Exercise instructions =
Reproduction without pictures: print every entry precisely as written.

━━━━━ Data to examine

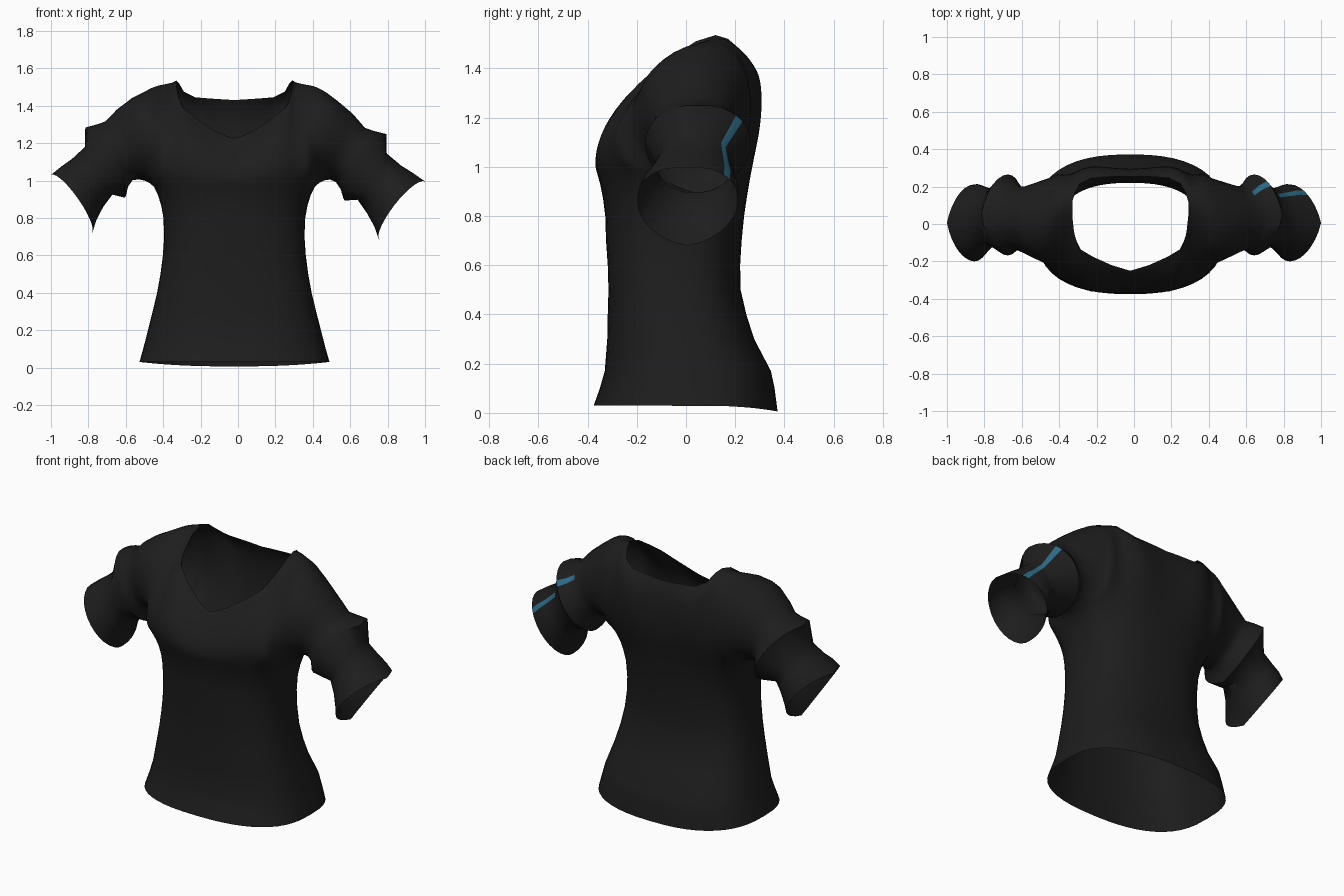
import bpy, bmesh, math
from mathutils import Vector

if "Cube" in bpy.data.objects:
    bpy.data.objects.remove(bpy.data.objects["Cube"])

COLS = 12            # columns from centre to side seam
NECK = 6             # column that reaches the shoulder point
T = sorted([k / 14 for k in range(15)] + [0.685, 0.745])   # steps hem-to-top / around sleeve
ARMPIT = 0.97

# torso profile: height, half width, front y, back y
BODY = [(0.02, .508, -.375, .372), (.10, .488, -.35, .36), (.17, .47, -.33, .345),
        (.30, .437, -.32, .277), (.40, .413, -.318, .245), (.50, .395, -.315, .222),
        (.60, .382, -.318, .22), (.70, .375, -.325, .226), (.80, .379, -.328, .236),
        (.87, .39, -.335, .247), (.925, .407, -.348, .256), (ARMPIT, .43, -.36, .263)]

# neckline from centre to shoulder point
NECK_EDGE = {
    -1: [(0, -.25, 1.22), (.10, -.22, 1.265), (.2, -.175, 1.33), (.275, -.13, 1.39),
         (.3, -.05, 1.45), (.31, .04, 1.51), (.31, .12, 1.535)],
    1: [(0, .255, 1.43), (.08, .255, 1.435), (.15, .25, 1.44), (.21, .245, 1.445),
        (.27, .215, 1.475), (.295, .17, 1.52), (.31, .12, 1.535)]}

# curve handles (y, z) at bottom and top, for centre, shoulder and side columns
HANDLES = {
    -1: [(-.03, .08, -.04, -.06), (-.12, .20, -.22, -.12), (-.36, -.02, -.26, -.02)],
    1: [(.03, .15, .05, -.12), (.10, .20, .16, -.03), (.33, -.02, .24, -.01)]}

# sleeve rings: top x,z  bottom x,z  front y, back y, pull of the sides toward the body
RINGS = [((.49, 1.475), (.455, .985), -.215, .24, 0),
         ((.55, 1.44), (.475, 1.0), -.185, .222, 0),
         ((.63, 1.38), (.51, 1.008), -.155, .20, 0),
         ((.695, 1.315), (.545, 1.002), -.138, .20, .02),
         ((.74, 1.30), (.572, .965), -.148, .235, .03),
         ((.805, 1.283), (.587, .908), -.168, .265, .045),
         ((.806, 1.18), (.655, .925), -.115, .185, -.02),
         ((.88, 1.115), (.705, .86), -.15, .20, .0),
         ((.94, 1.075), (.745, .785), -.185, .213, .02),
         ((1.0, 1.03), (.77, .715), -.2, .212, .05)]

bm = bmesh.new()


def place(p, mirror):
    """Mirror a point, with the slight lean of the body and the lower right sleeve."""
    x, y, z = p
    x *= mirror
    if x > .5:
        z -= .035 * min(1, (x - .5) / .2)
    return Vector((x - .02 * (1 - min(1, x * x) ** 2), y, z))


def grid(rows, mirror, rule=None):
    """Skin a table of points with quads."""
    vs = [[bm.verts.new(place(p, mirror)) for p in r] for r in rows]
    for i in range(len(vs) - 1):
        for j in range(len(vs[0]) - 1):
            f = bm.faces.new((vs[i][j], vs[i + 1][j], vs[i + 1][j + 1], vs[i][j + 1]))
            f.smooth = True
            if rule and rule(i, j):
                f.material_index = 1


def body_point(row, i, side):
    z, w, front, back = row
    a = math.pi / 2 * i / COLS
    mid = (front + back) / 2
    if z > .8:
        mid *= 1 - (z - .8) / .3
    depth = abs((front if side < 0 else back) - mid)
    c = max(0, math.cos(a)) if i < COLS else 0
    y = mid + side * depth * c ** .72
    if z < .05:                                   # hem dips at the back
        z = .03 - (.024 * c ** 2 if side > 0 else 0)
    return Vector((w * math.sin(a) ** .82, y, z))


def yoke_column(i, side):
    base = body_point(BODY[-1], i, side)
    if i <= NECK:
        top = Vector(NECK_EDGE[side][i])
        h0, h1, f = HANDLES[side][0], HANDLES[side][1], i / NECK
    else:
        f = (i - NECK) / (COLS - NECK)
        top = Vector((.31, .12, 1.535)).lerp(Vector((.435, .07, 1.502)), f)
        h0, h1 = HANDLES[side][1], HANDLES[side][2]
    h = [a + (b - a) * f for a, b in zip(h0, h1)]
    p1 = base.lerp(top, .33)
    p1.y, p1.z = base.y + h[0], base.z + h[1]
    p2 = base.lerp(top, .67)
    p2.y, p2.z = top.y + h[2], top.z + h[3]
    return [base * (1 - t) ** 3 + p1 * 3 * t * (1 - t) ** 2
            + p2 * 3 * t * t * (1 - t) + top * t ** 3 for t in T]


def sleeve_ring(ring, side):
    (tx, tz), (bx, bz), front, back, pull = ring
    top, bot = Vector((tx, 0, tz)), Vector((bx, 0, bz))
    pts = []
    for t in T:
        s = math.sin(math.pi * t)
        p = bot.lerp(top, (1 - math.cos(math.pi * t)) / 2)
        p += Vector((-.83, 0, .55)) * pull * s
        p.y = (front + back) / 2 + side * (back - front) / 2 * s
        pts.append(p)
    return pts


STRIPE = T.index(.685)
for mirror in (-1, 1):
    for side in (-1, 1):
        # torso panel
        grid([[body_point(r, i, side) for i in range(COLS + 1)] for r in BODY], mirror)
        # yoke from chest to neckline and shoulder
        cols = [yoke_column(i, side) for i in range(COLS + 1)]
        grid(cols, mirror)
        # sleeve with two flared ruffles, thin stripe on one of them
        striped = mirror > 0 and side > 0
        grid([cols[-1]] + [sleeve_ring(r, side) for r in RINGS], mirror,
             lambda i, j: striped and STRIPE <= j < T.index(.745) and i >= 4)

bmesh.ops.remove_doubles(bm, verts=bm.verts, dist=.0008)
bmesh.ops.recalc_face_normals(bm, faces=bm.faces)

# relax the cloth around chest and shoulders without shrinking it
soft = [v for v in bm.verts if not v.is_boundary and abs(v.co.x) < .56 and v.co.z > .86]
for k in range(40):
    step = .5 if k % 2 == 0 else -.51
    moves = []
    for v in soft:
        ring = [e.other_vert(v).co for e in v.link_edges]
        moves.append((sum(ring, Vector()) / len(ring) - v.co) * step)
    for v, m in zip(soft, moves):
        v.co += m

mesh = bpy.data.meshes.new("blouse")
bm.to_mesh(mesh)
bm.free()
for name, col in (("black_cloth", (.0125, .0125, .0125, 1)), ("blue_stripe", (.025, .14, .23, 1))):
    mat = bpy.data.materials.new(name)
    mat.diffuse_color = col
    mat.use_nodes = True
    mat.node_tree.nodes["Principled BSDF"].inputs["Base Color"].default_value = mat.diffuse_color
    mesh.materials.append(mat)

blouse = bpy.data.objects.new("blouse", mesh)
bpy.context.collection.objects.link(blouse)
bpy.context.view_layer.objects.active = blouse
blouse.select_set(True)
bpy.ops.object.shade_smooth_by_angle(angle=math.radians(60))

━━━━━━━━━━

Response box =
import bpy, bmesh, math
from mathutils import Vector

if "Cube" in bpy.data.objects:
    bpy.data.objects.remove(bpy.data.objects["Cube"])

COLS = 12            # columns from centre to side seam
NECK = 6             # column that reaches the shoulder point
T = sorted([k / 14 for k in range(15)] + [0.685, 0.745])   # steps hem-to-top / around sleeve
ARMPIT = 0.97

# torso profile: height, half width, front y, back y
BODY = [(0.02, .508, -.375, .372), (.10, .488, -.35, .36), (.17, .47, -.33, .345),
        (.30, .437, -.32, .277), (.40, .413, -.318, .245), (.50, .395, -.315, .222),
        (.60, .382, -.318, .22), (.70, .375, -.325, .226), (.80, .379, -.328, .236),
        (.87, .39, -.335, .247), (.925, .407, -.348, .256), (ARMPIT, .43, -.36, .263)]

# neckline from centre to shoulder point
NECK_EDGE = {
    -1: [(0, -.25, 1.22), (.10, -.22, 1.265), (.2, -.175, 1.33), (.275, -.13, 1.39),
         (.3, -.05, 1.45), (.31, .04, 1.51), (.31, .12, 1.535)],
    1: [(0, .255, 1.43), (.08, .255, 1.435), (.15, .25, 1.44), (.21, .245, 1.445),
        (.27, .215, 1.475), (.295, .17, 1.52), (.31, .12, 1.535)]}

# curve handles (y, z) at bottom and top, for centre, shoulder and side columns
HANDLES = {
    -1: [(-.03, .08, -.04, -.06), (-.12, .20, -.22, -.12), (-.36, -.02, -.26, -.02)],
    1: [(.03, .15, .05, -.12), (.10, .20, .16, -.03), (.33, -.02, .24, -.01)]}

# sleeve rings: top x,z  bottom x,z  front y, back y, pull of the sides toward the body
RINGS = [((.49, 1.475), (.455, .985), -.215, .24, 0),
         ((.55, 1.44), (.475, 1.0), -.185, .222, 0),
         ((.63, 1.38), (.51, 1.008), -.155, .20, 0),
         ((.695, 1.315), (.545, 1.002), -.138, .20, .02),
         ((.74, 1.30), (.572, .965), -.148, .235, .03),
         ((.805, 1.283), (.587, .908), -.168, .265, .045),
         ((.806, 1.18), (.655, .925), -.115, .185, -.02),
         ((.88, 1.115), (.705, .86), -.15, .20, .0),
         ((.94, 1.075), (.745, .785), -.185, .213, .02),
         ((1.0, 1.03), (.77, .715), -.2, .212, .05)]

bm = bmesh.new()


def place(p, mirror):
    """Mirror a point, with the slight lean of the body and the lower right sleeve."""
    x, y, z = p
    x *= mirror
    if x > .5:
        z -= .035 * min(1, (x - .5) / .2)
    return Vector((x - .02 * (1 - min(1, x * x) ** 2), y, z))


def grid(rows, mirror, rule=None):
    """Skin a table of points with quads."""
    vs = [[bm.verts.new(place(p, mirror)) for p in r] for r in rows]
    for i in range(len(vs) - 1):
        for j in range(len(vs[0]) - 1):
            f = bm.faces.new((vs[i][j], vs[i + 1][j], vs[i + 1][j + 1], vs[i][j + 1]))
            f.smooth = True
            if rule and rule(i, j):
                f.material_index = 1


def body_point(row, i, side):
    z, w, front, back = row
    a = math.pi / 2 * i / COLS
    mid = (front + back) / 2
    if z > .8:
        mid *= 1 - (z - .8) / .3
    depth = abs((front if side < 0 else back) - mid)
    c = max(0, math.cos(a)) if i < COLS else 0
    y = mid + side * depth * c ** .72
    if z < .05:                                   # hem dips at the back
        z = .03 - (.024 * c ** 2 if side > 0 else 0)
    return Vector((w * math.sin(a) ** .82, y, z))


def yoke_column(i, side):
    base = body_point(BODY[-1], i, side)
    if i <= NECK:
        top = Vector(NECK_EDGE[side][i])
        h0, h1, f = HANDLES[side][0], HANDLES[side][1], i / NECK
    else:
        f = (i - NECK) / (COLS - NECK)
        top = Vector((.31, .12, 1.535)).lerp(Vector((.435, .07, 1.502)), f)
        h0, h1 = HANDLES[side][1], HANDLES[side][2]
    h = [a + (b - a) * f for a, b in zip(h0, h1)]
    p1 = base.lerp(top, .33)
    p1.y, p1.z = base.y + h[0], base.z + h[1]
    p2 = base.lerp(top, .67)
    p2.y, p2.z = top.y + h[2], top.z + h[3]
    return [base * (1 - t) ** 3 + p1 * 3 * t * (1 - t) ** 2
            + p2 * 3 * t * t * (1 - t) + top * t ** 3 for t in T]


def sleeve_ring(ring, side):
    (tx, tz), (bx, bz), front, back, pull = ring
    top, bot = Vector((tx, 0, tz)), Vector((bx, 0, bz))
    pts = []
    for t in T:
        s = math.sin(math.pi * t)
        p = bot.lerp(top, (1 - math.cos(math.pi * t)) / 2)
        p += Vector((-.83, 0, .55)) * pull * s
        p.y = (front + back) / 2 + side * (back - front) / 2 * s
        pts.append(p)
    return pts


STRIPE = T.index(.685)
for mirror in (-1, 1):
    for side in (-1, 1):
        # torso panel
        grid([[body_point(r, i, side) for i in range(COLS + 1)] for r in BODY], mirror)
        # yoke from chest to neckline and shoulder
        cols = [yoke_column(i, side) for i in range(COLS + 1)]
        grid(cols, mirror)
        # sleeve with two flared ruffles, thin stripe on one of them
        striped = mirror > 0 and side > 0
        grid([cols[-1]] + [sleeve_ring(r, side) for r in RINGS], mirror,
             lambda i, j: striped and STRIPE <= j < T.index(.745) and i >= 4)

bmesh.ops.remove_doubles(bm, verts=bm.verts, dist=.0008)
bmesh.ops.recalc_face_normals(bm, faces=bm.faces)

# relax the cloth around chest and shoulders without shrinking it
soft = [v for v in bm.verts if not v.is_boundary and abs(v.co.x) < .56 and v.co.z > .86]
for k in range(40):
    step = .5 if k % 2 == 0 else -.51
    moves = []
    for v in soft:
        ring = [e.other_vert(v).co for e in v.link_edges]
        moves.append((sum(ring, Vector()) / len(ring) - v.co) * step)
    for v, m in zip(soft, moves):
        v.co += m

mesh = bpy.data.meshes.new("blouse")
bm.to_mesh(mesh)
bm.free()
for name, col in (("black_cloth", (.0125, .0125, .0125, 1)), ("blue_stripe", (.025, .14, .23, 1))):
    mat = bpy.data.materials.new(name)
    mat.diffuse_color = col
    mat.use_nodes = True
    mat.node_tree.nodes["Principled BSDF"].inputs["Base Color"].default_value = mat.diffuse_color
    mesh.materials.append(mat)

blouse = bpy.data.objects.new("blouse", mesh)
bpy.context.collection.objects.link(blouse)
bpy.context.view_layer.objects.active = blouse
blouse.select_set(True)
bpy.ops.object.shade_smooth_by_angle(angle=math.radians(60))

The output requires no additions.